In the entries that follow, identify the line containing "bpy.ops.object.modifier_apply(modifier=mod.name)" and return it together with all later lines, exactly as they appear.
START Records for the task
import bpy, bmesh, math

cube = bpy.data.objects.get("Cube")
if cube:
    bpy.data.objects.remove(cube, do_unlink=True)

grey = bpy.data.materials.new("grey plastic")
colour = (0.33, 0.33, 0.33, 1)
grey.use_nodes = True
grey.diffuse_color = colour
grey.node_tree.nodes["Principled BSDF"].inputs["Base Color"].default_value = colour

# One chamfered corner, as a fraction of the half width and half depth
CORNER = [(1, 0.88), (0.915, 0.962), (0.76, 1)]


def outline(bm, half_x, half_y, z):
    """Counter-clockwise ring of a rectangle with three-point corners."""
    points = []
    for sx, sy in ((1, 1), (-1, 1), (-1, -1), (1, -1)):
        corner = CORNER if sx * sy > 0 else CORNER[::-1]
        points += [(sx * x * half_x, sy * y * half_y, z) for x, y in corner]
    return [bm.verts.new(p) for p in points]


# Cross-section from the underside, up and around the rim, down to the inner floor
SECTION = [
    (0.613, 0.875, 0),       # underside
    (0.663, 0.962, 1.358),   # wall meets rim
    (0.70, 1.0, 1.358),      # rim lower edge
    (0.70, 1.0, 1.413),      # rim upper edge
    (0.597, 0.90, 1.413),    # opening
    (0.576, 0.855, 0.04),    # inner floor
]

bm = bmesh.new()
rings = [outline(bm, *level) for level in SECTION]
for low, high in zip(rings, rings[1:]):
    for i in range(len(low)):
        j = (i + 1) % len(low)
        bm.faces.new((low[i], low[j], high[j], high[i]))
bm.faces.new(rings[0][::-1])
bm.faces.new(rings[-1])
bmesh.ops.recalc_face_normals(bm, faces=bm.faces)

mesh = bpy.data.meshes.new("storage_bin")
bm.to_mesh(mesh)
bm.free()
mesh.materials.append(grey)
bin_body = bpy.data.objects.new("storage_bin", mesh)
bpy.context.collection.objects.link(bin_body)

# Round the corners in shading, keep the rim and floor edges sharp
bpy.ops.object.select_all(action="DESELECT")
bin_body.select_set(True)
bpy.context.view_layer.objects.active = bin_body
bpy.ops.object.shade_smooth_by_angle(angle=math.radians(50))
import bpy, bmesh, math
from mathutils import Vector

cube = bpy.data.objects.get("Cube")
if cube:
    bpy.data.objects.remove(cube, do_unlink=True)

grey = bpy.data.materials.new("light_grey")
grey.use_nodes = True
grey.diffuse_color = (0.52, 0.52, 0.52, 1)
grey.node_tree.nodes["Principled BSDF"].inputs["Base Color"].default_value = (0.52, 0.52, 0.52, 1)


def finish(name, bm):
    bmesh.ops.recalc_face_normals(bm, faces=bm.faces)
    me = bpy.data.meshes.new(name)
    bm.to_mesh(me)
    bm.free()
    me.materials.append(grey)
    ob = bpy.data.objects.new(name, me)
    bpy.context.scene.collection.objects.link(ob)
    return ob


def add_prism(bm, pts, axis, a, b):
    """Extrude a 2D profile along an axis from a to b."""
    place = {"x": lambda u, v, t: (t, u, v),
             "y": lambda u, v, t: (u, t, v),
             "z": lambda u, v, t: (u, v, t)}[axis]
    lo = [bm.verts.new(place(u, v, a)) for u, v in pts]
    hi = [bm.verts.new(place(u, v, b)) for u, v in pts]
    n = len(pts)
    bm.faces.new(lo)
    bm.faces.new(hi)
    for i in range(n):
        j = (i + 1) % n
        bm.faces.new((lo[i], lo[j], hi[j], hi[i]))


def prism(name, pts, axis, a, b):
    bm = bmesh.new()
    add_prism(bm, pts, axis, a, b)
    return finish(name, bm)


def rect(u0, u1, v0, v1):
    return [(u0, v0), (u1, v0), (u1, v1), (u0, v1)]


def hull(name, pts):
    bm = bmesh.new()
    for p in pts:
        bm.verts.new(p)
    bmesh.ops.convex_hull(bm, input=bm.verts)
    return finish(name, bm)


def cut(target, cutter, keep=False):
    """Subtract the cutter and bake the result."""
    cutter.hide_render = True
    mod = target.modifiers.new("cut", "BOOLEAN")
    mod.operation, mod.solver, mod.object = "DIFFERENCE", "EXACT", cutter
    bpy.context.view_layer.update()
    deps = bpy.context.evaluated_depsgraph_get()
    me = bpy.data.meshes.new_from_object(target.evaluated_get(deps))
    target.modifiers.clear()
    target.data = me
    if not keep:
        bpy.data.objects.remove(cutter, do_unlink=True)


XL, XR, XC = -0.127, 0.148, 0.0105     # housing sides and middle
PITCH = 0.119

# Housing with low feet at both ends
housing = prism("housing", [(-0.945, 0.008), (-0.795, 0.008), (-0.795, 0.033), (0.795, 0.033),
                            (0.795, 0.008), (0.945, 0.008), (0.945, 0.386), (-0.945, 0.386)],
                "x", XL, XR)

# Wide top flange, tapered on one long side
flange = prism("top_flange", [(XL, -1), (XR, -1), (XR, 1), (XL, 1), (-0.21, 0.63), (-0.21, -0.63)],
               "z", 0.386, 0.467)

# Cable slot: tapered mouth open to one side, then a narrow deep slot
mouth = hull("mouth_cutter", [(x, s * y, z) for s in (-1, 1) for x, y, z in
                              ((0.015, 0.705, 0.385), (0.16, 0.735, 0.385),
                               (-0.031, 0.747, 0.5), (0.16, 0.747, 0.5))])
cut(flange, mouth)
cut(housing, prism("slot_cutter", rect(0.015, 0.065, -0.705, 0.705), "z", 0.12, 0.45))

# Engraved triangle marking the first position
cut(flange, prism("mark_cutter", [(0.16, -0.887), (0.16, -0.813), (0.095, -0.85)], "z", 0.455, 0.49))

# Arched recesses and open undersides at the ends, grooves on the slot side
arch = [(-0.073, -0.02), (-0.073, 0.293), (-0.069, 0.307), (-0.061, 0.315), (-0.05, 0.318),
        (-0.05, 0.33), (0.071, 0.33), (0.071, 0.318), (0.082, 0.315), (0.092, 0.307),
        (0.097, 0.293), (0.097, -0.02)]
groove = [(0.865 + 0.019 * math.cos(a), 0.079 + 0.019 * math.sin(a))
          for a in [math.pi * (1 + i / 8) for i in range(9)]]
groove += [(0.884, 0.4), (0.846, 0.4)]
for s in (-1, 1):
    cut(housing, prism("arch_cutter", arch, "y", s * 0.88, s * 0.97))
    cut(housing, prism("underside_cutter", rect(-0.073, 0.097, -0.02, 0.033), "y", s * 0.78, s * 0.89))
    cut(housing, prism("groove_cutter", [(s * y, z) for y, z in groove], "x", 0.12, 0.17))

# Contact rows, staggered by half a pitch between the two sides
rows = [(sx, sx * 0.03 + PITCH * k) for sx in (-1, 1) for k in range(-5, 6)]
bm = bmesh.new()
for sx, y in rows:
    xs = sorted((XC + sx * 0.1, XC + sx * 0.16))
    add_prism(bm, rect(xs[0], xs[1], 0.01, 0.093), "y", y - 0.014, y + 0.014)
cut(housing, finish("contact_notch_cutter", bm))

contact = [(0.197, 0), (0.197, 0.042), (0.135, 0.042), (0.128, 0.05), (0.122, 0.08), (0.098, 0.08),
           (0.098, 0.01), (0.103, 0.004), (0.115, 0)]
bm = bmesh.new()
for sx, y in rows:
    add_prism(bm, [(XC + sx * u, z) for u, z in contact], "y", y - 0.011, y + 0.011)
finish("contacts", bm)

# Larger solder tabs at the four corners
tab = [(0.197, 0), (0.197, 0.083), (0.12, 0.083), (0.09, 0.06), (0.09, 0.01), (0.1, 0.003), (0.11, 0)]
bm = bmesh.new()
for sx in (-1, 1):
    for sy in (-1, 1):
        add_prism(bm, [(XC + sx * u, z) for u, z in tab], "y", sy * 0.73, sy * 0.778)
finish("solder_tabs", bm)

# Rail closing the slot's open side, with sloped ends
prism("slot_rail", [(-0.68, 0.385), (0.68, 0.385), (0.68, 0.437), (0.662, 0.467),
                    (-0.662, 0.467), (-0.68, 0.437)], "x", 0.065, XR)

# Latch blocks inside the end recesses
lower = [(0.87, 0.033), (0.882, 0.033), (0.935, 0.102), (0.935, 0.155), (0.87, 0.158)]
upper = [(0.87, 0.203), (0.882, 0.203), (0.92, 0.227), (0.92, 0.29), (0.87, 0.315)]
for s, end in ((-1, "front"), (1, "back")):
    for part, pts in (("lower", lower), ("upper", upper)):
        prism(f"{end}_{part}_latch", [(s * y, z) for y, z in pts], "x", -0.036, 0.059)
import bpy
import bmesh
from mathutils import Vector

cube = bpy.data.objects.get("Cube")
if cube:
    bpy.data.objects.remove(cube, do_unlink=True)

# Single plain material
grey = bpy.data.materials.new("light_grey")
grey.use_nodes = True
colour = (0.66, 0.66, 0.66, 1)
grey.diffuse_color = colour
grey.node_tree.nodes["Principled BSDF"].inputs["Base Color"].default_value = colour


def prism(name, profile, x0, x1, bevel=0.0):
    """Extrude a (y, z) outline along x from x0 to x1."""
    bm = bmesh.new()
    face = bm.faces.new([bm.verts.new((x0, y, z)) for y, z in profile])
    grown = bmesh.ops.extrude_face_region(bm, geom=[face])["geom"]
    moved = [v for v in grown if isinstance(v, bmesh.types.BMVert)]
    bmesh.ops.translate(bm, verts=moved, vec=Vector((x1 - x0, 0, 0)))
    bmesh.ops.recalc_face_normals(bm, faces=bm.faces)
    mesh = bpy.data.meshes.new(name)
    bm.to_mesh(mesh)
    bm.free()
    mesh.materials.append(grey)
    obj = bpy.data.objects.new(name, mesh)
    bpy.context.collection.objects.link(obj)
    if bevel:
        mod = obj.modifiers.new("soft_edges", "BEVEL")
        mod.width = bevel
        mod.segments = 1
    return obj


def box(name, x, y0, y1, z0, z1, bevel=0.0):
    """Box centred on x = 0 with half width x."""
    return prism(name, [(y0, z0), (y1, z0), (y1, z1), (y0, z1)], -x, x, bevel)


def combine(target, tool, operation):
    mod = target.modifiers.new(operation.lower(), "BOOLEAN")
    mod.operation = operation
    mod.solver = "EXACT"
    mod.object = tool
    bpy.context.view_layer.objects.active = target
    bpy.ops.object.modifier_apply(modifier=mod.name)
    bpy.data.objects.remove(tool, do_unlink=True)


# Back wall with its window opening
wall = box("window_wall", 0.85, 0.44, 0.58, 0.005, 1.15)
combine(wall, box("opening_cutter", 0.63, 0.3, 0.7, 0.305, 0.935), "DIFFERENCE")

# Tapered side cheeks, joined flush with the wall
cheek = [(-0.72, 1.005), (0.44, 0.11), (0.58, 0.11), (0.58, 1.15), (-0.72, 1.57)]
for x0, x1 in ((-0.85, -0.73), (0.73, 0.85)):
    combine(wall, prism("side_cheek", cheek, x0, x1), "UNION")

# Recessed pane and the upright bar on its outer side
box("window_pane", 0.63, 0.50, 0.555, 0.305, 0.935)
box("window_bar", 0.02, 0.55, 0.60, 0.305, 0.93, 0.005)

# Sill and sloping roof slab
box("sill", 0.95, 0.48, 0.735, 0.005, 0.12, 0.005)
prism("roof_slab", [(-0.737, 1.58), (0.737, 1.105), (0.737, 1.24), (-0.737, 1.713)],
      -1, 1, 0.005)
END Records for the task
- Solution:
    bpy.ops.object.modifier_apply(modifier=mod.name)
    bpy.data.objects.remove(tool, do_unlink=True)


# Back wall with its window opening
wall = box("window_wall", 0.85, 0.44, 0.58, 0.005, 1.15)
combine(wall, box("opening_cutter", 0.63, 0.3, 0.7, 0.305, 0.935), "DIFFERENCE")

# Tapered side cheeks, joined flush with the wall
cheek = [(-0.72, 1.005), (0.44, 0.11), (0.58, 0.11), (0.58, 1.15), (-0.72, 1.57)]
for x0, x1 in ((-0.85, -0.73), (0.73, 0.85)):
    combine(wall, prism("side_cheek", cheek, x0, x1), "UNION")

# Recessed pane and the upright bar on its outer side
box("window_pane", 0.63, 0.50, 0.555, 0.305, 0.935)
box("window_bar", 0.02, 0.55, 0.60, 0.305, 0.93, 0.005)

# Sill and sloping roof slab
box("sill", 0.95, 0.48, 0.735, 0.005, 0.12, 0.005)
prism("roof_slab", [(-0.737, 1.58), (0.737, 1.105), (0.737, 1.24), (-0.737, 1.713)],
      -1, 1, 0.005)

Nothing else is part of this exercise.